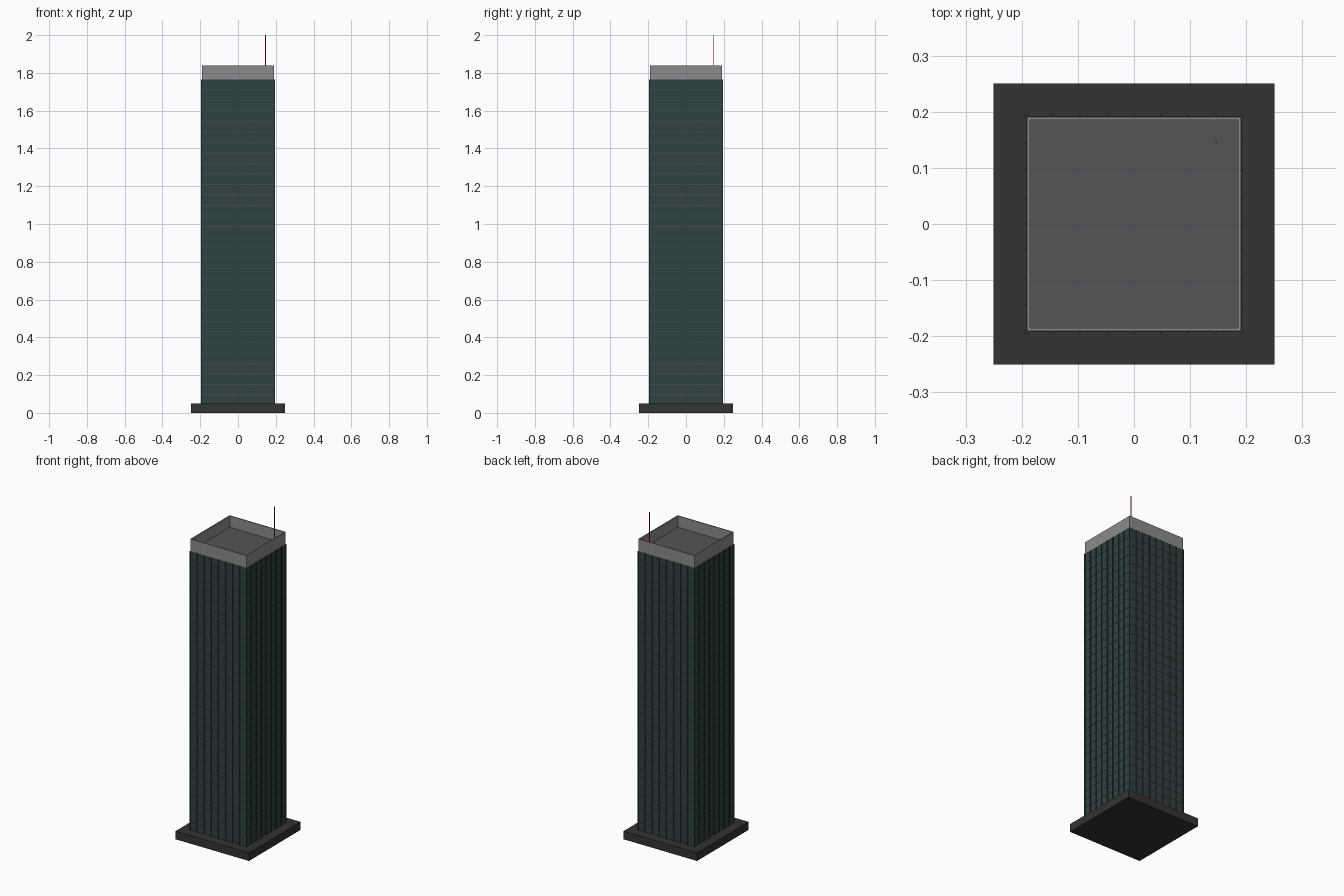
import bpy, bmesh
from mathutils import Matrix, Vector

if "Cube" in bpy.data.objects:
    bpy.data.objects.remove(bpy.data.objects["Cube"])


def material(name, rgb):
    m = bpy.data.materials.new(name)
    m.diffuse_color = (*rgb, 1)
    m.use_nodes = True
    m.node_tree.nodes["Principled BSDF"].inputs["Base Color"].default_value = m.diffuse_color
    return m


glass = material("dark_glass", (0.028, 0.055, 0.053))
frame = material("frame_grey", (0.06, 0.07, 0.07))
stone = material("dark_stone", (0.033, 0.033, 0.035))
metal = material("crown_grey", (0.26, 0.26, 0.27))
roofing = material("roof_grey", (0.09, 0.09, 0.095))
red = material("antenna_red", (0.5, 0.03, 0.03))


def finish(name, bm, mat):
    me = bpy.data.meshes.new(name)
    bm.to_mesh(me)
    bm.free()
    ob = bpy.data.objects.new(name, me)
    bpy.context.collection.objects.link(ob)
    me.materials.append(mat)
    return ob


def add_box(bm, x0, x1, y0, y1, z0, z1):
    size = (x1 - x0, y1 - y0, z1 - z0)
    mid = Vector((x0 + x1, y0 + y1, z0 + z1)) / 2
    bmesh.ops.create_cube(bm, size=1, matrix=Matrix.Translation(mid) @ Matrix.Diagonal((*size, 1)))


def slab(name, half, z0, z1, mat):
    bm = bmesh.new()
    add_box(bm, -half, half, -half, half, z0, z1)
    return finish(name, bm, mat)


BASE, TOP = 0.05, 1.765

# Plinth and glass shaft
slab("base_plinth", 0.25, 0, BASE, stone)
slab("glass_shaft", 0.19, BASE, TOP, glass)

# Floor bands
bm = bmesh.new()
for i in range(30):
    z = 0.095 + i * 0.0557
    add_box(bm, -0.1915, 0.1915, -0.1915, 0.1915, z - 0.002, z + 0.002)
finish("floor_bands", bm, frame)

# Vertical fins repeated around the four sides
bm = bmesh.new()
for side in range(4):
    before = set(bm.verts)
    for i in range(9):
        x = -0.1935 + i * 0.387 / 8
        add_box(bm, x - 0.0015, x + 0.0015, -0.195, -0.189, BASE, TOP)
    new = [v for v in bm.verts if v not in before]
    bmesh.ops.rotate(bm, verts=new, matrix=Matrix.Rotation(side * 1.5707963, 3, 'Z'))
finish("vertical_fins", bm, glass)

# Hollow crown: ring of four parapet walls
bm = bmesh.new()
o, i = 0.191, 0.185
add_box(bm, -o, o, -o, -i, TOP, 1.84)
add_box(bm, -o, o, i, o, TOP, 1.84)
add_box(bm, -o, -i, -i, i, TOP, 1.84)
add_box(bm, i, o, -i, i, TOP, 1.84)
finish("crown_parapet", bm, metal)

# Sunken roof deck
slab("roof_deck", 0.1855, TOP - 0.005, TOP + 0.005, roofing)

# Antenna
bm = bmesh.new()
bmesh.ops.create_cone(bm, cap_ends=True, segments=8, radius1=0.0025, radius2=0.0025,
                      depth=2.0 - TOP, matrix=Matrix.Translation((0.146, 0.147, (2.0 + TOP) / 2)))
finish("roof_antenna", bm, red)
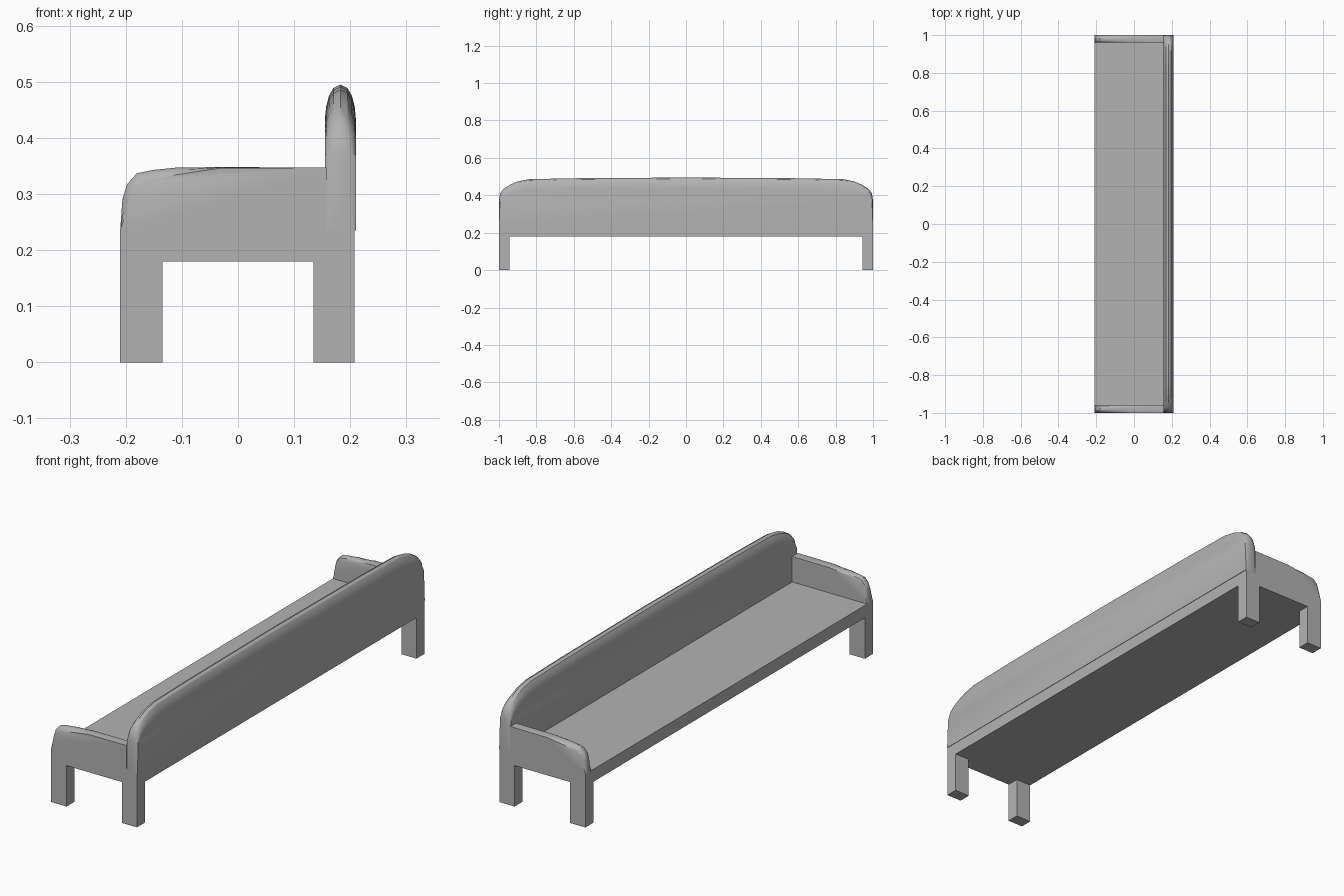
import bpy, bmesh, math
from mathutils import Vector

if "Cube" in bpy.data.objects:
    bpy.data.objects.remove(bpy.data.objects["Cube"])

grey = bpy.data.materials.new("plain grey")
grey.use_nodes = True
grey.diffuse_color = (0.45, 0.45, 0.45, 1)
grey.node_tree.nodes["Principled BSDF"].inputs["Base Color"].default_value = grey.diffuse_color


def finish(name, bm, smooth=False):
    bmesh.ops.recalc_face_normals(bm, faces=bm.faces)
    mesh = bpy.data.meshes.new(name)
    bm.to_mesh(mesh)
    bm.free()
    mesh.materials.append(grey)
    obj = bpy.data.objects.new(name, mesh)
    bpy.context.collection.objects.link(obj)
    if smooth:
        bpy.ops.object.select_all(action="DESELECT")
        obj.select_set(True)
        bpy.context.view_layer.objects.active = obj
        bpy.ops.object.shade_smooth_by_angle(angle=math.radians(30))
    return obj


def box(name, lo, hi):
    bm = bmesh.new()
    bmesh.ops.create_cube(bm, size=1)
    for v in bm.verts:
        v.co = [l + (c + 0.5) * (h - l) for c, l, h in zip(v.co, lo, hi)]
    return finish(name, bm)


def soft_panel(name, outline, sections, place):
    """Loft an outline of (u, z, softness) through (thickness, inset) sections."""
    bm = bmesh.new()
    n = len(outline)
    pts = [Vector(p[:2]) for p in outline]
    rings = []
    for t, inset in sections:
        ring = []
        for i, p in enumerate(pts):
            d = (pts[(i + 1) % n] - pts[i - 1]).normalized()
            q = p + Vector((-d.y, d.x)) * inset * outline[i][2]
            ring.append(bm.verts.new(place(q.x, q.y, t)))
        rings.append(ring)
    for a, b in zip(rings, rings[1:]):
        for i in range(n):
            j = (i + 1) % n
            bm.faces.new((a[i], a[j], b[j], b[i]))
    bm.faces.new(rings[0])
    bm.faces.new(rings[-1])
    return finish(name, bm, smooth=True)


# Seat slab and four square legs
box("seat", (-0.21, -1, 0.18), (0.208, 1, 0.235))
for side, y0, y1 in (("right", -1, -0.945), ("left", 0.945, 1)):
    box(f"front_leg_{side}", (-0.21, y0, 0), (-0.135, y1, 0.18))
    box(f"back_leg_{side}", (0.135, y0, 0), (0.208, y1, 0.18))

# Long backrest with rounded ends and a rounded top edge (anticlockwise outline)
half = [(1, 0.235, 0), (1, 0.37, 0.1), (0.994, 0.41, 0.4), (0.975, 0.435, 0.6),
        (0.94, 0.457, 0.8), (0.9, 0.474, 1), (0.84, 0.486, 1), (0.6, 0.491, 1)]
back_outline = half + [(0, 0.495, 1)] + [(-y, z, w) for y, z, w in reversed(half)]
back_half = [(0.155, 0.06), (0.157, 0.04), (0.162, 0.02), (0.17, 0.006)]
back_sections = back_half + [(0.183, 0)] + [(0.365 - x, d) for x, d in reversed(back_half)]
soft_panel("backrest", back_outline, [(x, d) for x, d in back_sections],
           lambda u, z, t: (t, u, z))

# Low end panels, curved down at the open side
arm_outline = [(0.158, 0.235, 0), (0.158, 0.347, 0), (-0.03, 0.348, 0.1),
               (-0.11, 0.347, 0.7), (-0.15, 0.343, 1), (-0.18, 0.337, 1),
               (-0.198, 0.317, 1), (-0.206, 0.29, 0.8), (-0.21, 0.235, 0)]
arm_sections = [(0.96, 0.014), (0.964, 0.005), (0.972, 0), (0.985, 0),
                (0.994, 0.006), (1, 0.018)]
for side, s in (("right", -1), ("left", 1)):
    soft_panel(f"arm_panel_{side}", arm_outline, arm_sections,
               lambda u, z, t, s=s: (u, s * t, z))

### [Task requirements]
Show every line of the entries above where the word "context" occurs.

### [Expected answer]
    bpy.context.collection.objects.link(ob)
    bpy.context.collection.objects.link(obj)
        bpy.context.view_layer.objects.active = obj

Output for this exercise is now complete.